:: Directions for this task ::
Among the entries below, find every line that has "dist" and pull it out.
━━ Material provided ━━
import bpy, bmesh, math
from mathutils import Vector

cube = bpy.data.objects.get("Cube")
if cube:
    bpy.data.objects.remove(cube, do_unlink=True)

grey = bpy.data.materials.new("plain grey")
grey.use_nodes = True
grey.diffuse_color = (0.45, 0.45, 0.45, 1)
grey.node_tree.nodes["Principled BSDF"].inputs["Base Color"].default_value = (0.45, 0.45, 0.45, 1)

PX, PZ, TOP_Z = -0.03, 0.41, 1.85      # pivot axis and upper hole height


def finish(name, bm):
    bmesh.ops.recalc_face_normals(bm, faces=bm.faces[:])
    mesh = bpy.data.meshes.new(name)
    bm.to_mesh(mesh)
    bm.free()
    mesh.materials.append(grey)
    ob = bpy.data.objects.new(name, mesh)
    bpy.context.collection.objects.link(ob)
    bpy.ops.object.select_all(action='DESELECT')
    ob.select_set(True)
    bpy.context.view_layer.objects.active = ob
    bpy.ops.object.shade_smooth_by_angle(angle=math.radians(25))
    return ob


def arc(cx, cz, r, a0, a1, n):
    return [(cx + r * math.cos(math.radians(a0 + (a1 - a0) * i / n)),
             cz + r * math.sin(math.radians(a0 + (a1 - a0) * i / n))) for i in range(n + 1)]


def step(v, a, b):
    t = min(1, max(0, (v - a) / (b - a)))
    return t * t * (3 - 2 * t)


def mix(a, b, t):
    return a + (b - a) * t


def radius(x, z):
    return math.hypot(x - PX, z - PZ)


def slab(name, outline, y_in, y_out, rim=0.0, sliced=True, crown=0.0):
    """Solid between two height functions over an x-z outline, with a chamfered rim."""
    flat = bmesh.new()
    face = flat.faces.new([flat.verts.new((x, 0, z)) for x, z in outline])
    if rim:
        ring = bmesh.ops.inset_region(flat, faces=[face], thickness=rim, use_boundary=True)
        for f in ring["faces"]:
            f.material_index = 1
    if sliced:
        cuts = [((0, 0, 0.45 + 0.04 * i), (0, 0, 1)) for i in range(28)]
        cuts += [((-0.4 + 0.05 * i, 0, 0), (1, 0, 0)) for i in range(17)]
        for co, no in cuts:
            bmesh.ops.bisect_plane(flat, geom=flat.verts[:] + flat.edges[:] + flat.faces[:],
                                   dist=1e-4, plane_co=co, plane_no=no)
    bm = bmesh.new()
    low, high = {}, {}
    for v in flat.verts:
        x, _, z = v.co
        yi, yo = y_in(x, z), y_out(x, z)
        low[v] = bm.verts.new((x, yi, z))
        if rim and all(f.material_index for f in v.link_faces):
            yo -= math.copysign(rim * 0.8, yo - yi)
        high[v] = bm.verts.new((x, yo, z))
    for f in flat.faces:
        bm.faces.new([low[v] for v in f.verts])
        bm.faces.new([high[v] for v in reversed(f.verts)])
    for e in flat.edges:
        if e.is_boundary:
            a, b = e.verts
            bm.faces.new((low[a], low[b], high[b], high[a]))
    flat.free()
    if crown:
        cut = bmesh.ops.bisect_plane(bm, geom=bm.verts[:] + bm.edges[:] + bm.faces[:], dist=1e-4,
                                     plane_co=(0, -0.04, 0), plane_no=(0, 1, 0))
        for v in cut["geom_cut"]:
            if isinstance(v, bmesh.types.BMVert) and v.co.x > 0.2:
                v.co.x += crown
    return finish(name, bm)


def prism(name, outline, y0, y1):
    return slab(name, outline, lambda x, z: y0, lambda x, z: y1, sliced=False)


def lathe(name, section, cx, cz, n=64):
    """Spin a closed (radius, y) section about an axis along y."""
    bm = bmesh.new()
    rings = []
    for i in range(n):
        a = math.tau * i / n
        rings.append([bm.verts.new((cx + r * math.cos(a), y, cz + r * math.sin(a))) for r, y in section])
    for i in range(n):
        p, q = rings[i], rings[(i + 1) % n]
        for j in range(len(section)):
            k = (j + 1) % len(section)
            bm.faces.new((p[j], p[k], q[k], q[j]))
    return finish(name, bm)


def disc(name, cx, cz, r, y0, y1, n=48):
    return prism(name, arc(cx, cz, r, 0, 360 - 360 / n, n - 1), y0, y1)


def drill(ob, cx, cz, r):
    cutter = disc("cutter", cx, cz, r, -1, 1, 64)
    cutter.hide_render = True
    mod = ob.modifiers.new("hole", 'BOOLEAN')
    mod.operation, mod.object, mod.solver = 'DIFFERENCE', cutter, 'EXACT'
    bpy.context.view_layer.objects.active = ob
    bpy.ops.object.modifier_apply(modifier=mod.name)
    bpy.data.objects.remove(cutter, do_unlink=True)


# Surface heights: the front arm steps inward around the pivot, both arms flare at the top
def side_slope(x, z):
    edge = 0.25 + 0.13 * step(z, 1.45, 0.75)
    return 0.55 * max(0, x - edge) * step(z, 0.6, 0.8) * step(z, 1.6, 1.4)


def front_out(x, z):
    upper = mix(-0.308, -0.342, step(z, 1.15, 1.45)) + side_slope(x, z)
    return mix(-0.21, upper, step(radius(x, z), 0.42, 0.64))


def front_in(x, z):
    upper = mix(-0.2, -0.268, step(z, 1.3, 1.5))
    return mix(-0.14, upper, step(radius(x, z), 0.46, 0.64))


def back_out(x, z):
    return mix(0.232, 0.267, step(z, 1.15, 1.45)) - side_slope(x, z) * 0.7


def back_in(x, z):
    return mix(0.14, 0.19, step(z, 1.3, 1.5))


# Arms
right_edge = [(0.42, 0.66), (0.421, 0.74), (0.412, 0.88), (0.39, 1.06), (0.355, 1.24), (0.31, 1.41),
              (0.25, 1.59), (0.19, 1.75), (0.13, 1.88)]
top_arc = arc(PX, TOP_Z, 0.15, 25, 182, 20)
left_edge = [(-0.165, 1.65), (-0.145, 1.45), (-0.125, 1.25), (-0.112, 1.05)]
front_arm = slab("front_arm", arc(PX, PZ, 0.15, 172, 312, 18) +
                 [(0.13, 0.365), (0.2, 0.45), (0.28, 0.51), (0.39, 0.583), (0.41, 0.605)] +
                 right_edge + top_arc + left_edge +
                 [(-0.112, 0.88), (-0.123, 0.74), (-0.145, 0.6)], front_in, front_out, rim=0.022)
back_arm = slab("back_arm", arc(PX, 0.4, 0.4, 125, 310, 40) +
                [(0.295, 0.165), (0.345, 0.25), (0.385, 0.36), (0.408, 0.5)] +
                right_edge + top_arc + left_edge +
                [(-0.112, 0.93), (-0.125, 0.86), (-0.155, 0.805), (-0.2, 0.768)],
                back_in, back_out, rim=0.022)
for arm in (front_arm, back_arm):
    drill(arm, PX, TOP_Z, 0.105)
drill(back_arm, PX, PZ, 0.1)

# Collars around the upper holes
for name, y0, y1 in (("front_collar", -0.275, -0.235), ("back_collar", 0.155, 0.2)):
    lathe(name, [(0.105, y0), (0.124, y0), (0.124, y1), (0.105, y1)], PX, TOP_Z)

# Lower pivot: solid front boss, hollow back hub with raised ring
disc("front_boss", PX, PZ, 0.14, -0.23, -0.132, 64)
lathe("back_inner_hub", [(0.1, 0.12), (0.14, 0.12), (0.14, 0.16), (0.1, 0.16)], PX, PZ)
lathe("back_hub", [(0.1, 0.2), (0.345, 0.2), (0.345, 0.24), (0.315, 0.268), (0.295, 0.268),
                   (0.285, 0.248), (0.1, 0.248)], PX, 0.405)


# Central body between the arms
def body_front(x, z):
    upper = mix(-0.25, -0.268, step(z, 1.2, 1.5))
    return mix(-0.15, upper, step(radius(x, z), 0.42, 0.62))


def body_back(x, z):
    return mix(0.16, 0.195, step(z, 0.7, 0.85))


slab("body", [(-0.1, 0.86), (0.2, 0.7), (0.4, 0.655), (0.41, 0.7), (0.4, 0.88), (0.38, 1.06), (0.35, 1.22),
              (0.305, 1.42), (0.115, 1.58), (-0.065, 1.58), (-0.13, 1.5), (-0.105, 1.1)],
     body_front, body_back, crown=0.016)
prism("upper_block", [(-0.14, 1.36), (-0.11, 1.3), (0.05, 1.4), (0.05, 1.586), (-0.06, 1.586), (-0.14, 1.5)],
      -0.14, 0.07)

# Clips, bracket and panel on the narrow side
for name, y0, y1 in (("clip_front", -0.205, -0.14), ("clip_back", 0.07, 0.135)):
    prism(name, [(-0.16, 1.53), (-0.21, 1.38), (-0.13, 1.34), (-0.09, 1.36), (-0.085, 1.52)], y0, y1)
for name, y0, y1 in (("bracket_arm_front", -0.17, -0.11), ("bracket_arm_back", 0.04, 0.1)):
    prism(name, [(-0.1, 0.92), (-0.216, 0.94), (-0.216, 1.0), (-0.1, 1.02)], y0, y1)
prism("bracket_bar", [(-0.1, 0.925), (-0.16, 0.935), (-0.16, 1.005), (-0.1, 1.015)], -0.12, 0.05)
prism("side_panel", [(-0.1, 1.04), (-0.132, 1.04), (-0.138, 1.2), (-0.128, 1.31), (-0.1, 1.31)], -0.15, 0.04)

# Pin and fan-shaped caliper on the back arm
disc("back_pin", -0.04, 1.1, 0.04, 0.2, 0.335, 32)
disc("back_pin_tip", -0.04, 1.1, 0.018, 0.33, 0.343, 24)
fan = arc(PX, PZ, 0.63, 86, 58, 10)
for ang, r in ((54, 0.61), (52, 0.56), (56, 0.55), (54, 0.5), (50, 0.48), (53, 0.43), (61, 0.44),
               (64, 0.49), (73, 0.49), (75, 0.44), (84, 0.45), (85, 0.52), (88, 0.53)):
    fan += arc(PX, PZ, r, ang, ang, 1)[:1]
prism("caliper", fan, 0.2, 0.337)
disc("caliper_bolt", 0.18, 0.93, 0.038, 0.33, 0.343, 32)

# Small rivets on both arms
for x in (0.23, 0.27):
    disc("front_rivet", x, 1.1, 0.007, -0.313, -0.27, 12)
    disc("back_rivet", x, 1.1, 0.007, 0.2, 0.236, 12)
━━━
:: Solved exercise ::
                                   dist=1e-4, plane_co=co, plane_no=no)
        cut = bmesh.ops.bisect_plane(bm, geom=bm.verts[:] + bm.edges[:] + bm.faces[:], dist=1e-4,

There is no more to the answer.